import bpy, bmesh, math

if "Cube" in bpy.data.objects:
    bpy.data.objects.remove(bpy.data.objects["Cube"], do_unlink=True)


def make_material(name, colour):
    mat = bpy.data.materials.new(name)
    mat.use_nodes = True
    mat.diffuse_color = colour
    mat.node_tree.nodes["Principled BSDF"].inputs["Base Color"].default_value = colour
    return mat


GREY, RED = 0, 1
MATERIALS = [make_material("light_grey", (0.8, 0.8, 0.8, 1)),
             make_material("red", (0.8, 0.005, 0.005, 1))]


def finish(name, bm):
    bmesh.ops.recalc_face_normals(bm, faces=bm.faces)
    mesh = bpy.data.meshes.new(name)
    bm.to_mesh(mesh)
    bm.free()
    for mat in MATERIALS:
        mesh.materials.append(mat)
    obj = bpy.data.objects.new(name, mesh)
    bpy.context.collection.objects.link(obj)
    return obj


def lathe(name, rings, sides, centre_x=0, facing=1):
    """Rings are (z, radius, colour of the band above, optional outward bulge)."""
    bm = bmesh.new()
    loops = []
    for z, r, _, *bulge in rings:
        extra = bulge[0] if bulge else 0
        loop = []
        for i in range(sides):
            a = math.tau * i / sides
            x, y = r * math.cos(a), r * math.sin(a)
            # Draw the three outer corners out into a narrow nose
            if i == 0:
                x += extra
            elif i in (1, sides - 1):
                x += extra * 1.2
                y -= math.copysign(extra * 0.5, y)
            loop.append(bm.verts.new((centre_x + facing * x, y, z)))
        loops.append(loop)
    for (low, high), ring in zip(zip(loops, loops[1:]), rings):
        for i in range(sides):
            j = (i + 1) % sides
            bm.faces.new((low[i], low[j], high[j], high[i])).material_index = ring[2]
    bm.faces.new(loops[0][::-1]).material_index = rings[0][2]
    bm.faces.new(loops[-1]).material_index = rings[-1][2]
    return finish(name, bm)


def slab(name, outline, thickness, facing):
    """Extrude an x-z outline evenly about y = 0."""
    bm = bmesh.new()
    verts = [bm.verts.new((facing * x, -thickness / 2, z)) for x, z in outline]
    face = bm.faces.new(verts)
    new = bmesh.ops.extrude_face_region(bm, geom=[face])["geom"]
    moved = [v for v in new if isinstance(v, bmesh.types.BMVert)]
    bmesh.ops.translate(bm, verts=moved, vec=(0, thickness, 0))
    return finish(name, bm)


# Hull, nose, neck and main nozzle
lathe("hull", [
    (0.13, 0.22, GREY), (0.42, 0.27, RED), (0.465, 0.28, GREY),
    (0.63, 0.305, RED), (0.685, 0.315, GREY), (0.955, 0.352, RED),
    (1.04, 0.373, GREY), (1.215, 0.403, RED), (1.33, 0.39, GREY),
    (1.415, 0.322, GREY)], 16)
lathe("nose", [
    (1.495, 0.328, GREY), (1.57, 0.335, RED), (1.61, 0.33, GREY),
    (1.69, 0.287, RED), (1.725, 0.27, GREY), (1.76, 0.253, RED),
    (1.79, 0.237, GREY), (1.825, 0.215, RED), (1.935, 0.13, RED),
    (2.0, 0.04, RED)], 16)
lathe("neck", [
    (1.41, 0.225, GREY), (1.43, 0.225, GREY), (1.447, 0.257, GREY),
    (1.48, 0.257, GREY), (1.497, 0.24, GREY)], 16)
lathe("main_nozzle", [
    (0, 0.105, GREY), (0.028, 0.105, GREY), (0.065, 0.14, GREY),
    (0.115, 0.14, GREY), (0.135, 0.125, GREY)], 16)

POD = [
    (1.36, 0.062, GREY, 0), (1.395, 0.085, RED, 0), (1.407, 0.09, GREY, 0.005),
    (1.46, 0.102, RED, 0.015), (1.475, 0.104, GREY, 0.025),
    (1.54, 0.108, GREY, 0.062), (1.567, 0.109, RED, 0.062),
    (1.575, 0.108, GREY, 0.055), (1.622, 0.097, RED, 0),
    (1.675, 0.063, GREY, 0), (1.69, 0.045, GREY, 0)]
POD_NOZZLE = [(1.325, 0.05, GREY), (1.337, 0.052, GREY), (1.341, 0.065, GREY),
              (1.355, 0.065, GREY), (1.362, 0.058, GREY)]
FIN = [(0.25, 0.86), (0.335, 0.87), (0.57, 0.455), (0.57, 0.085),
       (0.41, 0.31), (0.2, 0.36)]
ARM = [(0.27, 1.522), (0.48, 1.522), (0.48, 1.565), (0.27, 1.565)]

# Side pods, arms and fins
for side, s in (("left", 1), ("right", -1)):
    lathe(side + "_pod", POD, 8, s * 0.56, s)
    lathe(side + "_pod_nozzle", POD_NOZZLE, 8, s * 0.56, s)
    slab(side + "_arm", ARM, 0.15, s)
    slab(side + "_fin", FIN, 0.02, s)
----------
▶ _Try it_
A verbatim version of the complete listing above is to be returned.

▶ _The completed task_
import bpy, bmesh, math

if "Cube" in bpy.data.objects:
    bpy.data.objects.remove(bpy.data.objects["Cube"], do_unlink=True)


def make_material(name, colour):
    mat = bpy.data.materials.new(name)
    mat.use_nodes = True
    mat.diffuse_color = colour
    mat.node_tree.nodes["Principled BSDF"].inputs["Base Color"].default_value = colour
    return mat


GREY, RED = 0, 1
MATERIALS = [make_material("light_grey", (0.8, 0.8, 0.8, 1)),
             make_material("red", (0.8, 0.005, 0.005, 1))]


def finish(name, bm):
    bmesh.ops.recalc_face_normals(bm, faces=bm.faces)
    mesh = bpy.data.meshes.new(name)
    bm.to_mesh(mesh)
    bm.free()
    for mat in MATERIALS:
        mesh.materials.append(mat)
    obj = bpy.data.objects.new(name, mesh)
    bpy.context.collection.objects.link(obj)
    return obj


def lathe(name, rings, sides, centre_x=0, facing=1):
    """Rings are (z, radius, colour of the band above, optional outward bulge)."""
    bm = bmesh.new()
    loops = []
    for z, r, _, *bulge in rings:
        extra = bulge[0] if bulge else 0
        loop = []
        for i in range(sides):
            a = math.tau * i / sides
            x, y = r * math.cos(a), r * math.sin(a)
            # Draw the three outer corners out into a narrow nose
            if i == 0:
                x += extra
            elif i in (1, sides - 1):
                x += extra * 1.2
                y -= math.copysign(extra * 0.5, y)
            loop.append(bm.verts.new((centre_x + facing * x, y, z)))
        loops.append(loop)
    for (low, high), ring in zip(zip(loops, loops[1:]), rings):
        for i in range(sides):
            j = (i + 1) % sides
            bm.faces.new((low[i], low[j], high[j], high[i])).material_index = ring[2]
    bm.faces.new(loops[0][::-1]).material_index = rings[0][2]
    bm.faces.new(loops[-1]).material_index = rings[-1][2]
    return finish(name, bm)


def slab(name, outline, thickness, facing):
    """Extrude an x-z outline evenly about y = 0."""
    bm = bmesh.new()
    verts = [bm.verts.new((facing * x, -thickness / 2, z)) for x, z in outline]
    face = bm.faces.new(verts)
    new = bmesh.ops.extrude_face_region(bm, geom=[face])["geom"]
    moved = [v for v in new if isinstance(v, bmesh.types.BMVert)]
    bmesh.ops.translate(bm, verts=moved, vec=(0, thickness, 0))
    return finish(name, bm)


# Hull, nose, neck and main nozzle
lathe("hull", [
    (0.13, 0.22, GREY), (0.42, 0.27, RED), (0.465, 0.28, GREY),
    (0.63, 0.305, RED), (0.685, 0.315, GREY), (0.955, 0.352, RED),
    (1.04, 0.373, GREY), (1.215, 0.403, RED), (1.33, 0.39, GREY),
    (1.415, 0.322, GREY)], 16)
lathe("nose", [
    (1.495, 0.328, GREY), (1.57, 0.335, RED), (1.61, 0.33, GREY),
    (1.69, 0.287, RED), (1.725, 0.27, GREY), (1.76, 0.253, RED),
    (1.79, 0.237, GREY), (1.825, 0.215, RED), (1.935, 0.13, RED),
    (2.0, 0.04, RED)], 16)
lathe("neck", [
    (1.41, 0.225, GREY), (1.43, 0.225, GREY), (1.447, 0.257, GREY),
    (1.48, 0.257, GREY), (1.497, 0.24, GREY)], 16)
lathe("main_nozzle", [
    (0, 0.105, GREY), (0.028, 0.105, GREY), (0.065, 0.14, GREY),
    (0.115, 0.14, GREY), (0.135, 0.125, GREY)], 16)

POD = [
    (1.36, 0.062, GREY, 0), (1.395, 0.085, RED, 0), (1.407, 0.09, GREY, 0.005),
    (1.46, 0.102, RED, 0.015), (1.475, 0.104, GREY, 0.025),
    (1.54, 0.108, GREY, 0.062), (1.567, 0.109, RED, 0.062),
    (1.575, 0.108, GREY, 0.055), (1.622, 0.097, RED, 0),
    (1.675, 0.063, GREY, 0), (1.69, 0.045, GREY, 0)]
POD_NOZZLE = [(1.325, 0.05, GREY), (1.337, 0.052, GREY), (1.341, 0.065, GREY),
              (1.355, 0.065, GREY), (1.362, 0.058, GREY)]
FIN = [(0.25, 0.86), (0.335, 0.87), (0.57, 0.455), (0.57, 0.085),
       (0.41, 0.31), (0.2, 0.36)]
ARM = [(0.27, 1.522), (0.48, 1.522), (0.48, 1.565), (0.27, 1.565)]

# Side pods, arms and fins
for side, s in (("left", 1), ("right", -1)):
    lathe(side + "_pod", POD, 8, s * 0.56, s)
    lathe(side + "_pod_nozzle", POD_NOZZLE, 8, s * 0.56, s)
    slab(side + "_arm", ARM, 0.15, s)
    slab(side + "_fin", FIN, 0.02, s)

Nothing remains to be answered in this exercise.